Two orchids, Dendrobium lambii (2016) and Dipodium lambii (2017), were named in his honour.

Lamb formally retired in 1992 but never stopped working. He became an adviser to the Botanic Garden in Kuala Lumpur, worked as a volunteer with the Forest Research Centre at Sepilok, identifying orchid specimens in its herbarium, and developed a forest interpretation trail at Sepilok Orangutan Sanctuary.

In 2001 the 400-acre Horticultural Gardens, a collection of 30 gardens he had created at Tenom, was opened by Malaysia’s prime minister Mahathir Mohamad and is now one of Sabah’s top tourist attractions.

His last book, published in 2022
His last book, published in 2022

Lamb was active member of the Sabah Society, an NGO set up to record and preserve the history, culture and natural history of Sabah. With a collection of 15,000 slides, he lectured all over the world – from Hawaii to Scotland, and (in 2010) at the Chelsea Flower Show.

Anthony Lamb was born on July 15 1937 in British Ceylon (now Sri Lanka). He developed an early passion for wildlife at school near the tea plantations near Nuwara Eliya, where his father was director of a research institute. His mother was the daughter of a civil engineer who had built most of the roads on the island.

Tony was educated at Blundells School in Tiverton, Devon, and went on to read agriculture at St John’s College, Cambridge. He then took a diploma in tropical agriculture at the University of the West Indies in Trinidad.

In 2015 Lamb was appointed Commander of the Order of Kinabalu by the Governor of Sabah, where he continued to live until his death. “I’m happy doing what I’m doing.
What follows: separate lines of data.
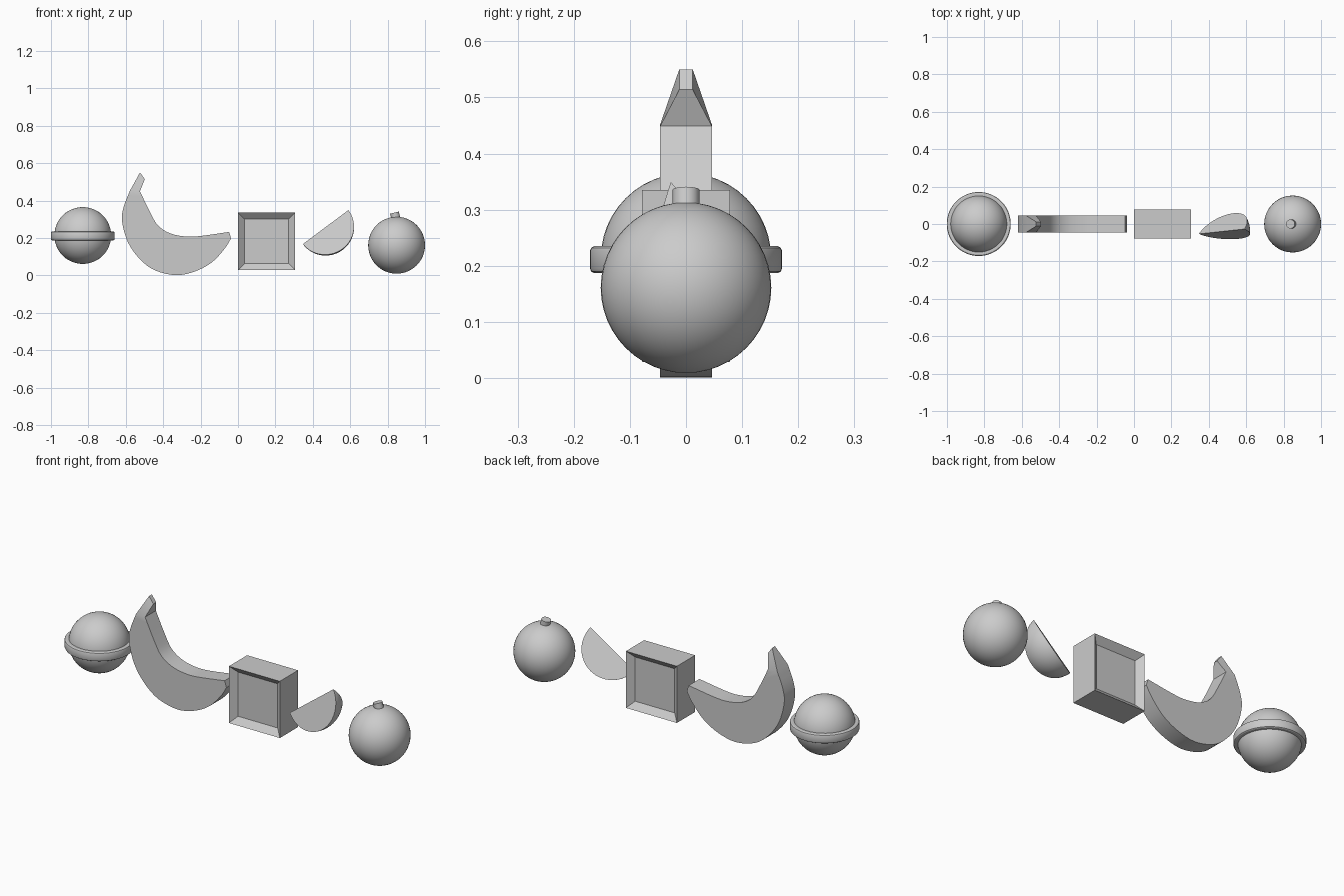
import bpy, bmesh
from math import pi, sin, cos, radians
from mathutils import Vector, Matrix

if "Cube" in bpy.data.objects:
    bpy.data.objects.remove(bpy.data.objects["Cube"])


def finish(name, bm, smooth=True):
    bmesh.ops.recalc_face_normals(bm, faces=bm.faces)
    me = bpy.data.meshes.new(name)
    bm.to_mesh(me)
    bm.free()
    ob = bpy.data.objects.new(name, me)
    bpy.context.collection.objects.link(ob)
    if smooth:
        bpy.ops.object.select_all(action='DESELECT')
        ob.select_set(True)
        bpy.context.view_layer.objects.active = ob
        bpy.ops.object.shade_smooth_by_angle(angle=radians(30))
    return ob


def ball(name, loc, r):
    bm = bmesh.new()
    bmesh.ops.create_uvsphere(bm, u_segments=48, v_segments=24, radius=r,
                              matrix=Matrix.Translation(loc))
    return finish(name, bm)


def spline(pts, n=4):
    # Catmull-Rom through the control points
    p = [Vector(q) for q in pts]
    p = [2 * p[0] - p[1]] + p + [2 * p[-1] - p[-2]]
    out = []
    for i in range(1, len(p) - 2):
        a, b, c, d = p[i - 1:i + 3]
        for k in range(n):
            t = k / n
            out.append(0.5 * (2 * b + (c - a) * t + (2 * a - 5 * b + 4 * c - d) * t * t
                              + (3 * b - a - 3 * c + d) * t ** 3))
    return out + [p[-2]]


# Ringed planet
ball("planet", (-0.83, 0, 0.213), 0.152)
bm = bmesh.new()
section = [(0.145, -0.024), (0.164, -0.024), (0.169, -0.021), (0.171, -0.016),
           (0.171, 0.016), (0.169, 0.021), (0.164, 0.024), (0.145, 0.024)]
N = 64
rings = [[bm.verts.new((-0.83 + r * cos(2 * pi * i / N), r * sin(2 * pi * i / N), 0.211 + z))
          for r, z in section] for i in range(N)]
for i in range(N):
    a, b = rings[i], rings[(i + 1) % N]
    for j in range(len(section)):
        k = (j + 1) % len(section)
        bm.faces.new((a[j], b[j], b[k], a[k]))
finish("planet_ring", bm)

# Banana: flat-sided body with a tapered stem
inner = spline([(-0.524, 0.449), (-0.47, 0.337), (-0.428, 0.267), (-0.364, 0.225),
                (-0.283, 0.208), (-0.203, 0.210), (-0.048, 0.232)])
outer = spline([(-0.037, 0.198), (-0.07, 0.144), (-0.139, 0.07), (-0.23, 0.021),
                (-0.332, 0.001), (-0.444, 0.027), (-0.524, 0.086), (-0.588, 0.176),
                (-0.62, 0.289), (-0.612, 0.364), (-0.578, 0.452)])
body = inner + outer
tip = [Vector((-0.524, 0.55)), Vector((-0.498, 0.514))]
bm = bmesh.new()
sides = []
for s in (-1, 1):
    v = [bm.verts.new((p.x, s * 0.046, p.y)) for p in body]
    t = [bm.verts.new((p.x, s * 0.012, p.y)) for p in tip]
    bm.faces.new(v)
    bm.faces.new((v[-1], t[0], t[1], v[0]))
    sides.append(v + t)
n = len(sides[0])
for i in range(n):
    k = (i + 1) % n
    bm.faces.new((sides[0][i], sides[0][k], sides[1][k], sides[1][i]))
finish("banana", bm)

# Block with a recessed panel front and back
bm = bmesh.new()
bmesh.ops.create_cube(bm, size=1, matrix=Matrix.Translation((0.1525, 0, 0.182))
                      @ Matrix.Diagonal((0.305, 0.156, 0.307, 1)))
bm.normal_update()
for f in [f for f in bm.faces if abs(f.normal.y) > 0.9]:
    bmesh.ops.inset_individual(bm, faces=[f], thickness=0.048)
    shift = -0.03 * f.normal.y
    for v in f.verts:
        v.co.y += shift
finish("block", bm, smooth=False)

# Fruit wedge: a slice of a sphere turned about a tilted axis
p1, p2 = Vector((0.347, -0.053, 0.167)), Vector((0.59, -0.027, 0.349))
mid, R = (p1 + p2) / 2, (p2 - p1).length / 2
d = (p2 - p1).normalized()
p = Vector((d.z, 0, -d.x)).normalized()
q = d.cross(p)
if q.y < 0:
    q = -q
bm = bmesh.new()
ends = [bm.verts.new(p1), bm.verts.new(p2)]
M, K = 28, 10
arcs = []
for k in range(K + 1):
    a = radians(-15 + 55 * k / K)
    e = p * cos(a) + q * sin(a)
    arcs.append([ends[0]] + [bm.verts.new(mid + R * (e * sin(pi * i / M) - d * cos(pi * i / M)))
                             for i in range(1, M)] + [ends[1]])
for a, b in zip(arcs, arcs[1:]):
    bm.faces.new((a[0], a[1], b[1]))
    bm.faces.new((a[-1], b[-2], a[-2]))
    for i in range(1, M - 1):
        bm.faces.new((a[i], a[i + 1], b[i + 1], b[i]))
bm.faces.new(arcs[0])
bm.faces.new(arcs[-1])
finish("fruit_wedge", bm)

# Round fruit with a leaning stem
ball("round_fruit", (0.848, 0, 0.161), 0.152)
bm = bmesh.new()
bmesh.ops.create_cone(bm, cap_ends=True, segments=24, radius1=0.024, radius2=0.024, depth=0.06,
                      matrix=Matrix.Translation((0.8435, 0, 0.306))
                      @ Matrix.Rotation(radians(-14), 4, 'Y'))
finish("fruit_stem", bm)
You couldn’t be in a better country if you’re into natural history,” he told the Telegraph. “There is a lifetime of work here, in fact, several lifetimes.”

Tony Lamb is survived by his wife Anthea and by their son and daughter.

Anthony Lamb, born July 15 1937, died January 31 2024